The impressive numbers speak for themselves for offensive coordinator Mike Bobo and Co. at Georgia. In five weeks, Todd Gurley and Keith Marshall have formed the country’s best backfield duo and have done so as freshmen. Sprinkle in Aaron Murray, a veteran quarterback who has a chance to shatter every passing record at Georgia, and it’s clear to see why the Bulldogs have scored a school-record 40 or more points in every game this season.
But what happens when a prolific offense gets thrown off course? Will the Bulldogs be able to keep the nation’s most well-balanced attack clicking Saturday night in Columbia?
Several outliers will affect Georgia’s ability to sustain drives, starting with South Carolina’s physical front four, the strongest unit of Lorenzo Ward’s attacking defense. What the Gamecocks lack in size and strength compared to Georgia’s three monstrous run-stoppers — John Jenkins, Kwame Geathers and Abry Jones — they make up for with speed and athleticism. All-American candidate bookends Jadeveon Clowney and Devin Taylor are two of the best pass-rushers the Bulldogs will face this season, and they happen to be on the same team.
We all remember Clowney’s fourth-quarter rag doll sack of Murray in Athens last season, a play that resulted in a scoop-and-score for first-round pick Melvin Ingram and ultimately clinched the win for the Gamecocks.
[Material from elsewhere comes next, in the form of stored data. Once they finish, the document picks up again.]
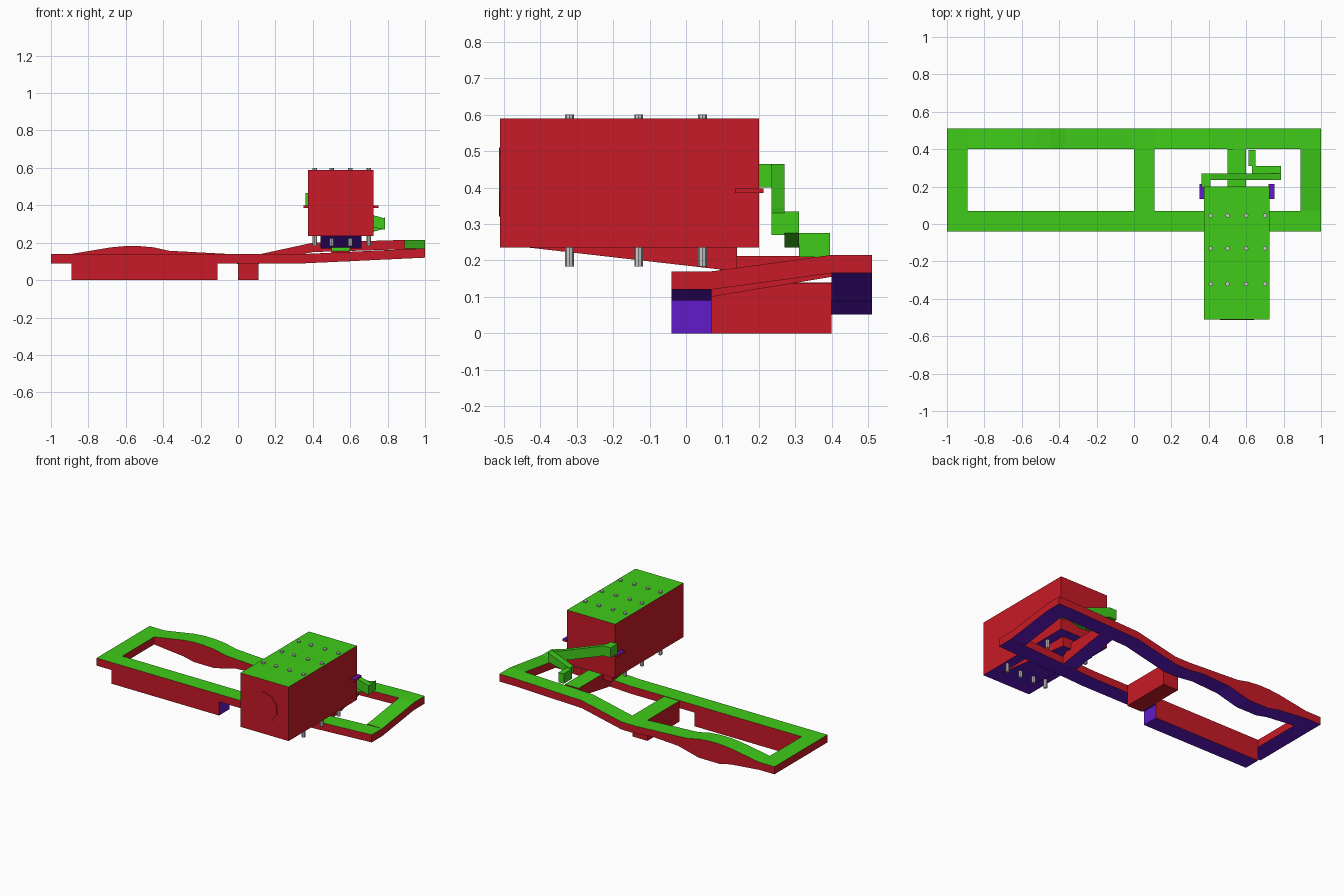
import bpy, bmesh, math
from mathutils import Vector

if "Cube" in bpy.data.objects:
    bpy.data.objects.remove(bpy.data.objects["Cube"])


def material(name, rgb):
    m = bpy.data.materials.new(name)
    m.diffuse_color = (*rgb, 1)
    m.use_nodes = True
    m.node_tree.nodes["Principled BSDF"].inputs["Base Color"].default_value = m.diffuse_color
    return m


GREEN = material("green", (0.05, 0.6, 0.01))
RED = material("red", (0.58, 0.01, 0.02))
VIOLET = material("violet", (0.12, 0.01, 0.58))


def prism(name, pts, axis, a, b, top=GREEN, side=RED, under=VIOLET):
    """Extrude a profile along x, y or z; colour faces by where they point."""
    def place(p, t):
        return {'x': (t, p[0], p[1]), 'y': (p[0], t, p[1]), 'z': (p[0], p[1], t)}[axis]
    bm = bmesh.new()
    lo = [bm.verts.new(place(p, a)) for p in pts]
    hi = [bm.verts.new(place(p, b)) for p in pts]
    bm.faces.new(lo)
    bm.faces.new(hi)
    n = len(pts)
    for i in range(n):
        j = (i + 1) % n
        bm.faces.new((lo[i], lo[j], hi[j], hi[i]))
    bmesh.ops.recalc_face_normals(bm, faces=bm.faces)
    for f in bm.faces:
        f.material_index = 0 if f.normal.z > 0.5 else 2 if f.normal.z < -0.5 else 1
    me = bpy.data.meshes.new(name)
    bm.to_mesh(me)
    bm.free()
    for m in (top, side, under):
        me.materials.append(m)
    ob = bpy.data.objects.new(name, me)
    bpy.context.collection.objects.link(ob)
    return ob


def box(name, x, y, z, **kw):
    return prism(name, [(x[0], z[0]), (x[1], z[0]), (x[1], z[1]), (x[0], z[1])], 'y', *y, **kw)


FRONT, BACK = (-0.04, 0.07), (0.40, 0.51)

# Frame: long rails with their height profiles
prism("front_rail", [(-1, .09), (.36, .09), (1, .12), (1, .17), (.36, .14), (-1, .14)], 'y', *FRONT)
prism("back_rail", [
    (-1, .09), (-.89, .09), (-.68, .07), (-.6, .052), (-.45, .052), (-.3, .09), (-.11, .1),
    (0, .087), (.11, .087), (.4, .15), (.89, .165), (1, .165),
    (1, .215), (.89, .215), (.4, .2), (.11, .137), (0, .137), (-.37, .157), (-.45, .175),
    (-.53, .182), (-.6, .182), (-.68, .175), (-.89, .14), (-1, .14)], 'y', *BACK)

# Frame: cross members
box("left_end_rail", (-1, -.89), (.07, .40), (.09, .14))
prism("right_end_rail", [(.07, .12), (.40, .165), (.40, .215), (.07, .17)], 'x', .89, 1)
box("middle_cross_beam", (0, .11), (.07, .40), (0, .137), under=RED)
prism("mount_cross_beam", [(.07, .1), (.4, .155), (.4, .212), (.14, .212), (.07, .155)], 'x', .5, .6)

# Deep beam under the front rail, with a violet end face
beam = box("front_under_beam", (-.89, -.11), FRONT, (0, .09), under=RED)
for f in beam.data.polygons:
    if f.normal.x > .9:
        f.material_index = 2
beam.data.materials[2] = VIOLET

# Housing and the wedge below it
box("housing", (.375, .725), (-.51, .2), (.235, .59))
prism("housing_wedge", [(-.43, .235), (.14, .17), (.14, .235)], 'x', .44, .66, under=VIOLET)
disc = [(.55 + .095 * math.cos(math.tau * (i + .5) / 10),
         .415 + .095 * math.sin(math.tau * (i + .5) / 10)) for i in range(10)]
prism("front_disc", disc, 'y', -.514, -.505, RED, RED, RED)

# Pins running through the housing
for x in (.41, .5, .6, .7):
    for y in (-.32, -.13, .045):
        ring = [(x + .012 * math.cos(math.tau * i / 8), y + .012 * math.sin(math.tau * i / 8))
                for i in range(8)]
        pin = prism("housing_pin", ring, 'z', .183, .6)
        pin.data.materials.clear()

# Thin side tabs
for s in (-1, 1):
    xs = sorted((.55 + s * .17, .55 + s * .2))
    box("side_tab", xs, (.135, .213), (.385, .398), top=VIOLET)

# Folded green arm at the back
g = dict(top=GREEN, side=GREEN, under=GREEN)
box("arm_anchor", (.36, .41), (.195, .235), (.4, .465), **g)
prism("arm_upper_link", [(.36, .4), (.41, .4), (.73, .28), (.785, .27),
                         (.785, .33), (.73, .345), (.41, .465), (.36, .465)], 'y', .235, .27, **g)
prism("arm_lower_link", [(.63, .235), (.785, .275), (.785, .335), (.63, .275)], 'y', .27, .31, **g)
box("arm_foot", (.612, .65), (.31, .395), (.21, .275), **g)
But are the Bulldogs ready for Taylor, a 6-foot-8 senior with a knack for batting down passes at the line of scrimmage? Taylor has one of the SEC’s longest wingspans and single-handedly disrupts running plays to the right side of the field. UGA’s Gurley and Marshall’s expertise between the tackles and not outside could be Georgia’s best feasible option on the ground.
South Carolina will look to stop the run first and if that happens, touchdown drives — and UGA’s shot at staying unbeaten — falls on Murray. How has the junior signal-caller performed throughout his career against quality competition? Not well. Last season, more than half (19) of Murray’s 35 touchdown passes came against Coastal Carolina, New Mexico, Georgia Tech, Auburn and Vanderbilt. Against Mississippi State, LSU and Michigan State — all ranked teams — Murray’s numbers were a pedestrian 5 TDs and 7 INTs.
He’s 0-2 against the Gamecocks, winless in bowls and has never won a road game against a ranked SEC team. In all, UGA is just 2-8 against ranked teams with Murray under center. If the passing game is forced to beat South Carolina, that would spell trouble for Georgia. South Carolina’s much-maligned first-team secondary coming into the season without Stephon Gilmore and Antonio Allen has fared better than expected thus far with just two touchdowns allowed through the air but haven’t been largely tested yet. The Gamecocks’ three linebackers are each multi-year senior starters and leaders on defense.
As Georgia coach Mark Richt would attest, this weekend’s road trip is likely the Bulldogs’ toughest test this season. UGA has one other ranked team on the schedule (Florida) and faces two of the West’s worst down the stretch. Saturday would mark Murray’s best collegiate win and one that could impact the Bulldogs’ run to an SEC and perhaps, BCS title.